By Beth Treffeisen
On the evening of Wednesday, Nov. 8 Inquilinos Boricuas en Accion (IBA) launched their year-long 50th anniversary celebration with a cocktail event hosted by The Boston Foundation at Davio’s Northern Italian Steakhouse.
Surrounded by elected state officials and leading local executives, IBA CEO Vanessa Calderon-Rosado kicked off the milestone year with an unveiling of the organization’s 50th anniversary event series starting in 2018. To make the night sparkle even more, The Boston Foundation announced a commitment of $25,000 towards the organization.
“As we reflect on our past and our founders, we can’t help but think about the legacy that a community can leave behind,” said Calderon-Rosado. “Our founders knew that their community needed affordable housing, economic and educational programs, and residential services, but they also knew that they had the power and the will to make it happen.”

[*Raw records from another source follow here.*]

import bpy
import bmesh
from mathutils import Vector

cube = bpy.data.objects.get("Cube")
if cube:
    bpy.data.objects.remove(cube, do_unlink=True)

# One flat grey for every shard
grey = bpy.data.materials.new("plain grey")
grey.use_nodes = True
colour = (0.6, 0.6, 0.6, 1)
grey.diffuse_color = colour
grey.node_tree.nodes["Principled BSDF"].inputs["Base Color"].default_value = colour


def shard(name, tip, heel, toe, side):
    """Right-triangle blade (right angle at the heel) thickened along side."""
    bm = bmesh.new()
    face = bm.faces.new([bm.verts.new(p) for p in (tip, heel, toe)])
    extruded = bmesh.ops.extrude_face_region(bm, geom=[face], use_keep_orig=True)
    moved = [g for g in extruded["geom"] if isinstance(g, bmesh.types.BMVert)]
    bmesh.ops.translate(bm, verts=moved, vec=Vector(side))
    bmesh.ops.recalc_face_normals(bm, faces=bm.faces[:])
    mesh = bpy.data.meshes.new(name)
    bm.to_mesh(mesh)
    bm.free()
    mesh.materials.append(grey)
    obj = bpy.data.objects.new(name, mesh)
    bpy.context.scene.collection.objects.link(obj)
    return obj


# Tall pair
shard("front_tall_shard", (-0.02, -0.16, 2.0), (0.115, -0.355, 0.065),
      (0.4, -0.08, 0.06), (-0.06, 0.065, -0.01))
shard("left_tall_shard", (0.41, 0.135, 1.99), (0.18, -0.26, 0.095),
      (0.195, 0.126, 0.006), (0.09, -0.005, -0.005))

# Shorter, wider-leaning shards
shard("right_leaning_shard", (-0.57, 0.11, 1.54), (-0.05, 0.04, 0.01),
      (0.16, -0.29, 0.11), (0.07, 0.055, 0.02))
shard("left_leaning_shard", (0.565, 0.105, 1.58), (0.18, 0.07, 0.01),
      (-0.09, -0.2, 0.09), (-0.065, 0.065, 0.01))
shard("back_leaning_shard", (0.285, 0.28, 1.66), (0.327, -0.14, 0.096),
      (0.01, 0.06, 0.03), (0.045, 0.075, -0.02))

IBA is a community development corporation and dynamic community builder that empowers and engages individuals and families to improve their lives through high-quality housing, education, and arts programs.

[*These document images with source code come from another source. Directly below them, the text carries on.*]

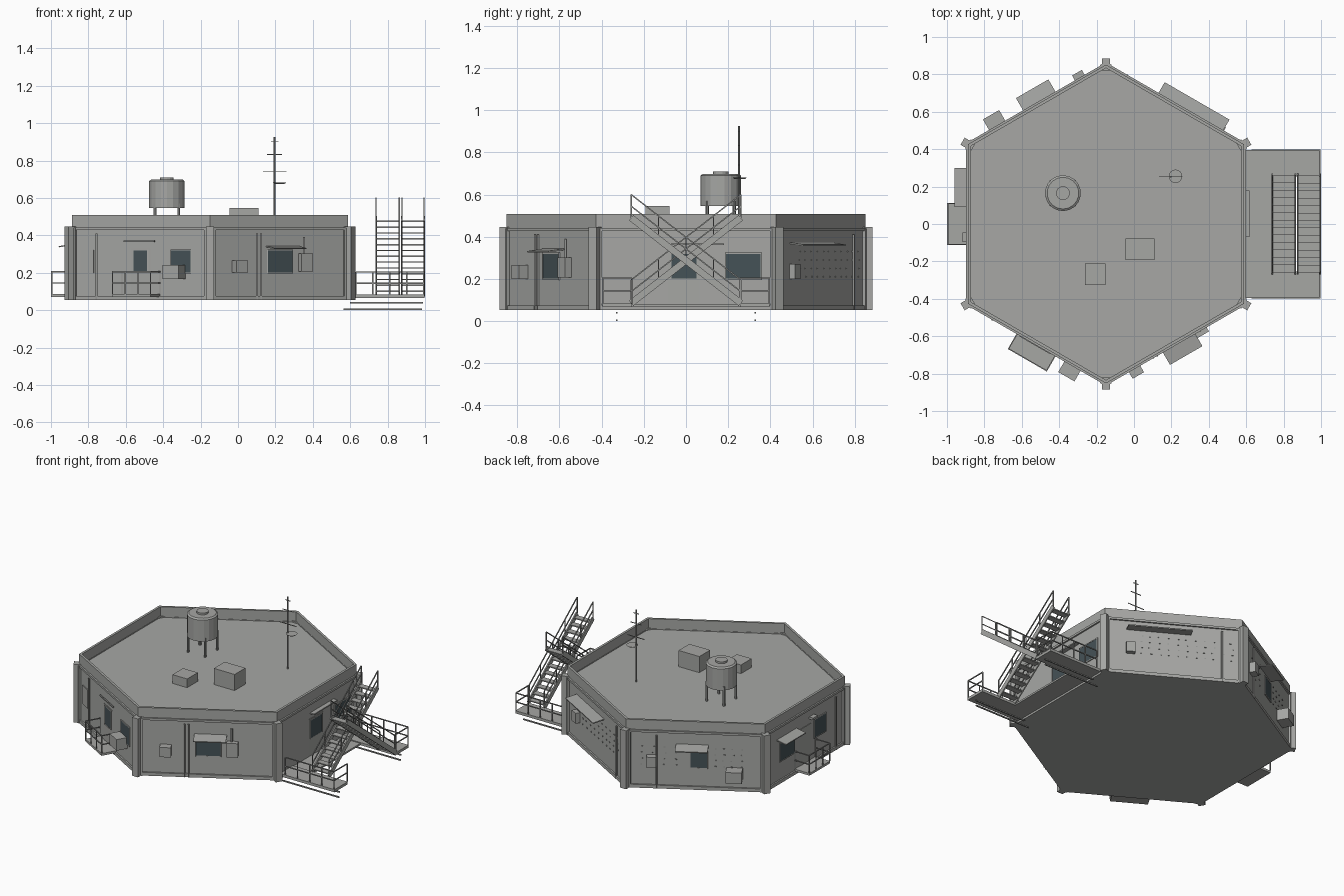
import bpy, bmesh, math, random
from mathutils import Matrix, Vector

if "Cube" in bpy.data.objects:
    bpy.data.objects.remove(bpy.data.objects["Cube"])

random.seed(3)

def mat(name, r, g, b):
    m = bpy.data.materials.new(name)
    m.diffuse_color = (r, g, b, 1)
    m.use_nodes = True
    m.node_tree.nodes["Principled BSDF"].inputs["Base Color"].default_value = m.diffuse_color
    return m

CONCRETE = mat("concrete grey", 0.385, 0.39, 0.375)
METAL = mat("metal grey", 0.38, 0.385, 0.37)
RAIL = mat("steel grey", 0.30, 0.305, 0.295)
GLASS = mat("dark glass", 0.06, 0.085, 0.095)

parts = {}
CX, AP, I = -0.15, 0.738, Matrix.Identity(4)
Z0 = 0.053

def part(name, m):
    if name not in parts:
        parts[name] = (bmesh.new(), m)
    return parts[name][0]

def box(name, m, lo, hi, F=I):
    lo, hi = Vector(lo), Vector(hi)
    s = hi - lo
    M = F @ Matrix.Translation((lo + hi) / 2) @ Matrix.Diagonal((s.x, s.y, s.z, 1))
    bmesh.ops.create_cube(part(name, m), size=1, matrix=M)

def bar(name, m, a, b, w=0.008, h=None, F=I):
    """Box-section bar from a to b"""
    a, b = F @ Vector(a), F @ Vector(b)
    d = b - a
    R = d.to_track_quat('Y', 'Z').to_matrix().to_4x4()
    M = Matrix.Translation((a + b) / 2) @ R @ Matrix.Diagonal((w, d.length, h or w, 1))
    bmesh.ops.create_cube(part(name, m), size=1, matrix=M)

def cyl(name, m, x, y, z0, z1, r, n=16, r2=None):
    bmesh.ops.create_cone(part(name, m), cap_ends=True, segments=n, radius1=r, radius2=r2 or r,
                          depth=z1 - z0, matrix=Matrix.Translation((x, y, (z0 + z1) / 2)))

def frame(deg):
    """Wall frame: u along wall, d outward from the centre, z up"""
    a = math.radians(deg)
    c, s = math.cos(a), math.sin(a)
    return Matrix(((-s, c, 0, CX), (c, s, 0, 0), (0, 0, 1, 0), (0, 0, 0, 1)))

# hexagonal building with sunken roof deck inside the parapet
bm = part("building_shell", CONCRETE)
bmesh.ops.create_cone(bm, cap_ends=True, segments=6, radius1=0.852, radius2=0.852, depth=0.508 - Z0,
                      matrix=Matrix.Translation((CX, 0, (0.508 + Z0) / 2)))
if max(v.co.y for v in bm.verts) < 0.8:
    bmesh.ops.rotate(bm, verts=bm.verts, cent=(CX, 0, 0), matrix=Matrix.Rotation(math.pi / 6, 3, 'Z'))
bm.faces.ensure_lookup_table()
top = max(bm.faces, key=lambda f: f.calc_center_median().z)
bmesh.ops.inset_region(bm, faces=[top], thickness=0.018)
ext = bmesh.ops.extrude_face_region(bm, geom=[top])
bmesh.ops.translate(bm, verts=[g for g in ext["geom"] if isinstance(g, bmesh.types.BMVert)], vec=(0, 0, -0.07))
if top.is_valid:
    bmesh.ops.delete(bm, geom=[top], context='FACES_ONLY')

# corner posts and wall trims
for k in range(6):
    P, F = frame(30 + 60 * k), frame(60 * k)
    box("corner_posts", CONCRETE, (-0.022, 0.82, Z0), (0.022, 0.885, 0.447), P)
    for s in (-1, 1):
        box("corner_posts", CONCRETE, (s * 0.425, 0.72, Z0), (s * 0.398, 0.752, 0.44), F)
    box("wall_trim", CONCRETE, (-0.42, 0.72, Z0), (0.42, 0.748, 0.075), F)
    box("wall_trim", CONCRETE, (-0.42, 0.72, 0.428), (0.42, 0.748, 0.442), F)

# wall fittings
def window(F, u, w, z0=0.2, z1=0.32):
    box("window_glass", GLASS, (u - w / 2, AP - 0.01, z0), (u + w / 2, AP + 0.006, z1), F)
    h = w / 2 + 0.002
    for s in (-1, 1):
        bar("window_frames", CONCRETE, (u + s * h, AP + 0.004, z0 - 0.005), (u + s * h, AP + 0.004, z1 + 0.005), 0.006, F=F)
    for z in (z0 - 0.002, z1 + 0.002):
        bar("window_frames", CONCRETE, (u - h, AP + 0.004, z), (u + h, AP + 0.004, z), 0.006, F=F)

def awning(F, u, w, depth, z=0.345):
    d = AP - 0.005
    bar("awnings", METAL, (u, d, z + 0.006), (u, d + depth, z - 0.006), w, 0.007, F)

def unit(F, u, z, w, h, depth):
    box("wall_units", METAL, (u - w / 2, AP - 0.01, z - h / 2), (u + w / 2, AP + depth, z + h / 2), F)

def pipe(F, u, z1=0.41):
    bar("wall_pipes", RAIL, (u, AP + 0.007, Z0), (u, AP + 0.007, z1), 0.009, F=F)

def rail(a, b, h=0.12, n=3, F=I, name="railings"):
    """Posts with top and middle rail along a line"""
    a, b, up = Vector(a), Vector(b), Vector((0, 0, h))
    for i in range(n):
        p = a.lerp(b, i / (n - 1))
        bar(name, RAIL, p, p + up, 0.006, F=F)
    for f in (0.5, 1):
        bar(name, RAIL, a + up * f, b + up * f, 0.006, F=F)

def balcony(F, u, w, depth):
    d0, d1 = AP, AP + depth
    l, r = u - w / 2, u + w / 2
    box("balcony_floors", METAL, (l, d0 - 0.01, 0.07), (r, d1 + 0.003, 0.085), F)
    rail((l, d1, 0.085), (r, d1, 0.085), 0.12, 4, F)
    for x in (l, r):
        rail((x, d0, 0.085), (x, d1, 0.085), 0.12, 2, F)

def door(F, u, w=0.12):
    box("doors", METAL, (u - w / 2, AP - 0.01, 0.085), (u + w / 2, AP + 0.003, 0.33), F)

def marks(F, u0, u1, n):
    for i in range(n):
        for z in (0.21, 0.25, 0.29, 0.33):
            u = u0 + (u1 - u0) * i / (n - 1) + random.uniform(-0.008, 0.008)
            box("wall_marks", RAIL, (u - 0.005, AP - 0.005, z - 0.003), (u + 0.005, AP + 0.003, z + 0.003), F)

F = frame(300)                      # front right wall
window(F, 0.005, 0.15)
awning(F, 0.02, 0.2, 0.09, 0.335)
pipe(F, -0.14); pipe(F, -0.115)
unit(F, -0.255, 0.233, 0.07, 0.065, 0.05)
unit(F, 0.155, 0.255, 0.07, 0.095, 0.035)
bar("wall_pipes", RAIL, (0.15, AP + 0.008, 0.3), (0.15, AP + 0.008, 0.39), 0.01, F=F)

F = frame(240)                      # front left wall
door(F, 0)
window(F, 0, 0.085)
window(F, 0.25, 0.12)
balcony(F, 0, 0.235, 0.1)
bar("wall_pipes", RAIL, (-0.1, AP + 0.01, 0.368), (0.09, AP + 0.01, 0.368), 0.008, F=F)
unit(F, 0.225, 0.203, 0.1, 0.075, 0.075)
unit(F, -0.33, 0.26, 0.08, 0.125, 0.006)
pipe(F, -0.27)

F = frame(180)                      # left wall
window(F, -0.195, 0.15)
awning(F, -0.195, 0.21, 0.075)
door(F, 0)
window(F, 0.155, 0.12, 0.22, 0.34)
balcony(F, 0, 0.22, 0.108)
unit(F, 0.07, 0.37, 0.05, 0.015, 0.03)
pipe(F, 0.32)

F = frame(120)                      # back left wall
window(F, 0.02, 0.1)
awning(F, -0.02, 0.2, 0.09)
unit(F, 0.24, 0.17, 0.1, 0.075, 0.075)
unit(F, -0.27, 0.24, 0.06, 0.07, 0.04)
pipe(F, -0.24)
marks(F, -0.33, -0.12, 4)
marks(F, 0.12, 0.28, 4)

F = frame(60)                       # back right wall
awning(F, -0.093, 0.4, 0.08, 0.365)
unit(F, -0.27, 0.235, 0.055, 0.07, 0.03)
pipe(F, 0.3)
marks(F, -0.2, 0.36, 11)

F = frame(0)                        # right wall
door(F, -0.01, 0.15)
window(F, -0.01, 0.12)
window(F, 0.272, 0.165)
unit(F, 0.055, 0.365, 0.25, 0.008, 0.03)

# landings with support beams
for s in (-1, 1):
    y0, y1 = s * 0.255, s * 0.395
    box("landings", METAL, (0.58, min(y0, y1), 0.066), (0.997, max(y0, y1), 0.084))
    rail((0.63, y1, 0.084), (0.993, y1, 0.084), 0.12, 5)
    rail((0.993, y0, 0.084), (0.993, y1, 0.084), 0.12, 2)
    bar("support_beams", RAIL, (0.565, s * 0.328, 0.004), (0.985, s * 0.328, 0.004), 0.008)
    bar("support_beams", RAIL, (0.6, s * 0.328, 0.04), (0.99, s * 0.328, 0.04), 0.008)
box("landings", METAL, (0.58, -0.26, 0.066), (0.735, 0.26, 0.078))

# two crossing stair flights
def flight(x0, x1, s):
    a, b = (s * -0.26, 0.085), (s * 0.26, 0.49)
    for x in (x0, x1):
        bar("stair_stringers", METAL, (x, *a), (x, *b), 0.008, 0.032)
        rail((x, *a), (x, *b), 0.11, 5, name="stair_rails")
    n = 13
    for i in range(n):
        y = a[0] + (b[0] - a[0]) * (i + 0.5) / n
        z = a[1] + (b[1] - a[1]) * (i + 0.5) / n
        box("stair_treads", METAL, (x0, y - 0.02, z - 0.003), (x1, y + 0.02, z + 0.004))

flight(0.738, 0.862, 1)
flight(0.876, 0.995, -1)

# water tank on legs
TX, TY = -0.38, 0.165
cyl("water_tank", METAL, TX, TY, 0.545, 0.69, 0.096, 18)
cyl("water_tank", METAL, TX, TY, 0.69, 0.698, 0.096, 18, 0.085)
cyl("water_tank", METAL, TX, TY, 0.698, 0.71, 0.037, 14)
for k in range(4):
    a = math.pi / 4 + k * math.pi / 2
    cyl("tank_legs", RAIL, TX + 0.09 * math.cos(a), TY + 0.09 * math.sin(a), 0.435, 0.57, 0.008, 6)

# antenna mast with crossbars and dish
MX, MY = 0.196, 0.252
cyl("antenna_mast", RAIL, MX, MY, 0.435, 0.925, 0.005, 8)
for z, h in ((0.9, 0.02), (0.832, 0.04), (0.74, 0.063)):
    bar("antenna_crossbars", RAIL, (MX - h, MY, z), (MX + h, MY, z), 0.004)
cyl("antenna_dish", METAL, 0.222, MY + 0.003, 0.674, 0.682, 0.025, 16, 0.036)

# rooftop equipment boxes
box("roof_unit_large", METAL, (-0.045, -0.193, 0.435), (0.11, -0.078, 0.547))
box("roof_unit_small", METAL, (-0.262, -0.325, 0.435), (-0.152, -0.212, 0.497))

# turn each part into an object
for name, (bm, m) in parts.items():
    bmesh.ops.recalc_face_normals(bm, faces=bm.faces)
    me = bpy.data.meshes.new(name)
    bm.to_mesh(me)
    bm.free()
    me.materials.append(m)
    bpy.context.scene.collection.objects.link(bpy.data.objects.new(name, me))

IBA grew from efforts to fight displacement amidst gentrification in the South End during the late 1960s. For more than four decades, IBA has built an affordable, safe, healthy, and supportive environment for diverse residents and has been a driving force in the South End and across the city as a leading non-profit owner and developer of affordable housing.
In the light of rising living costs in Boston and its disproportionate impact on low-income and minority residents, IBA has a fundraising goal of $250,000 which they will dedicate to providing more affordable housing, as well as promoting economic mobility, artistic enrichment and educational opportunities for the city’s most vulnerable citizens.

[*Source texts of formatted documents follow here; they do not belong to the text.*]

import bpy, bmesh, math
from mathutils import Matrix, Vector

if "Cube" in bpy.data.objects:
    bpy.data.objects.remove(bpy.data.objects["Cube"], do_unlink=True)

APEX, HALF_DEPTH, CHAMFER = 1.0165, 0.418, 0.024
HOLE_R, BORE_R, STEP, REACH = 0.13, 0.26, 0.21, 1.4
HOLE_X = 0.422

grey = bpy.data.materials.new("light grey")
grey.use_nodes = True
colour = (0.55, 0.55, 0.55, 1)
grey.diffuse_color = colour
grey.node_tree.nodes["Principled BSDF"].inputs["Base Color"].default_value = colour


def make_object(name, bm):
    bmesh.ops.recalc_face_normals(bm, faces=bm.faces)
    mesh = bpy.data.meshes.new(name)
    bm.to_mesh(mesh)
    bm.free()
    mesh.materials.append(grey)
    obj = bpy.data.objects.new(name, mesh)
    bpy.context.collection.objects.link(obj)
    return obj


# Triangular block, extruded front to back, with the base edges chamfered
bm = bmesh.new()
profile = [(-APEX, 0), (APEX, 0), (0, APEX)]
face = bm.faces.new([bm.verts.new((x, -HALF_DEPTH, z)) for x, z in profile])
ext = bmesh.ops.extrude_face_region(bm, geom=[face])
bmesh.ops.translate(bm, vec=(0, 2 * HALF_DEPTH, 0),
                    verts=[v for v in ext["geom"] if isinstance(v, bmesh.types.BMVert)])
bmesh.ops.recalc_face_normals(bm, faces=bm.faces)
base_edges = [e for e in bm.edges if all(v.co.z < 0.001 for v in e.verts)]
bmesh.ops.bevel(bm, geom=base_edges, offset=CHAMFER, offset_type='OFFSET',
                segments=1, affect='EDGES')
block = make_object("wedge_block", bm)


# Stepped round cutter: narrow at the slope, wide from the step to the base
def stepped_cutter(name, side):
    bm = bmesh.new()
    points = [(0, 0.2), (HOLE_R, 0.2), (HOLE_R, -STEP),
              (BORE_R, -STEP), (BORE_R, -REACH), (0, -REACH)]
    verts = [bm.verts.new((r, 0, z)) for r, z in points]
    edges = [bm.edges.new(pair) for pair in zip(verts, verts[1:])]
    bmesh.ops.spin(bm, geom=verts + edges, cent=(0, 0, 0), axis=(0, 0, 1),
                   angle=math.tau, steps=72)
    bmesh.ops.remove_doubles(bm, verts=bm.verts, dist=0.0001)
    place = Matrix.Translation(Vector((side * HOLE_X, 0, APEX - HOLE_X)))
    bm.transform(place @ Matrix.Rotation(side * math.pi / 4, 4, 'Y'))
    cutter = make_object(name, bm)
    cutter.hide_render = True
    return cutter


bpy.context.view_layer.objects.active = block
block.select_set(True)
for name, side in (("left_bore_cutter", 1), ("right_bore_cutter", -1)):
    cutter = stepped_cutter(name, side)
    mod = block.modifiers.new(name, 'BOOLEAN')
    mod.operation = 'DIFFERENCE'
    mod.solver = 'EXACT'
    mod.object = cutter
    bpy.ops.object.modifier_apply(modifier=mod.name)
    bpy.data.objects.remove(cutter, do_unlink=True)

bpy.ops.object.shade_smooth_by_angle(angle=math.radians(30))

“I think at a time like this it is important to remember just how implausible a story like this is,” said Paul Grogan, president of the Boston Foundation. “You couldn’t have made this up. A group of mostly low-income citizens dared to take on city government to gain this property and did what they did to it to eventually gain national acclaim is amazing.”
“At times like these it is important that we work to make something that seems implausible, possible and we’re going to have to do that in this community to fix the problems that we have.”
The series of upcoming events include: a History Forum on April 11 that will exhibit IBA’s long-standing advocacy work and impact on the South End, Festival Betances on July 21-22, which will showcase the cultural vibrancy of the international Latino community through music, dance and art and a momentous 50th Anniversary Gala and Closing Celebration on November 3, which will celebrate IBA’s past and identify how to build an even stronger future.
Visit ibaboston.org for more information.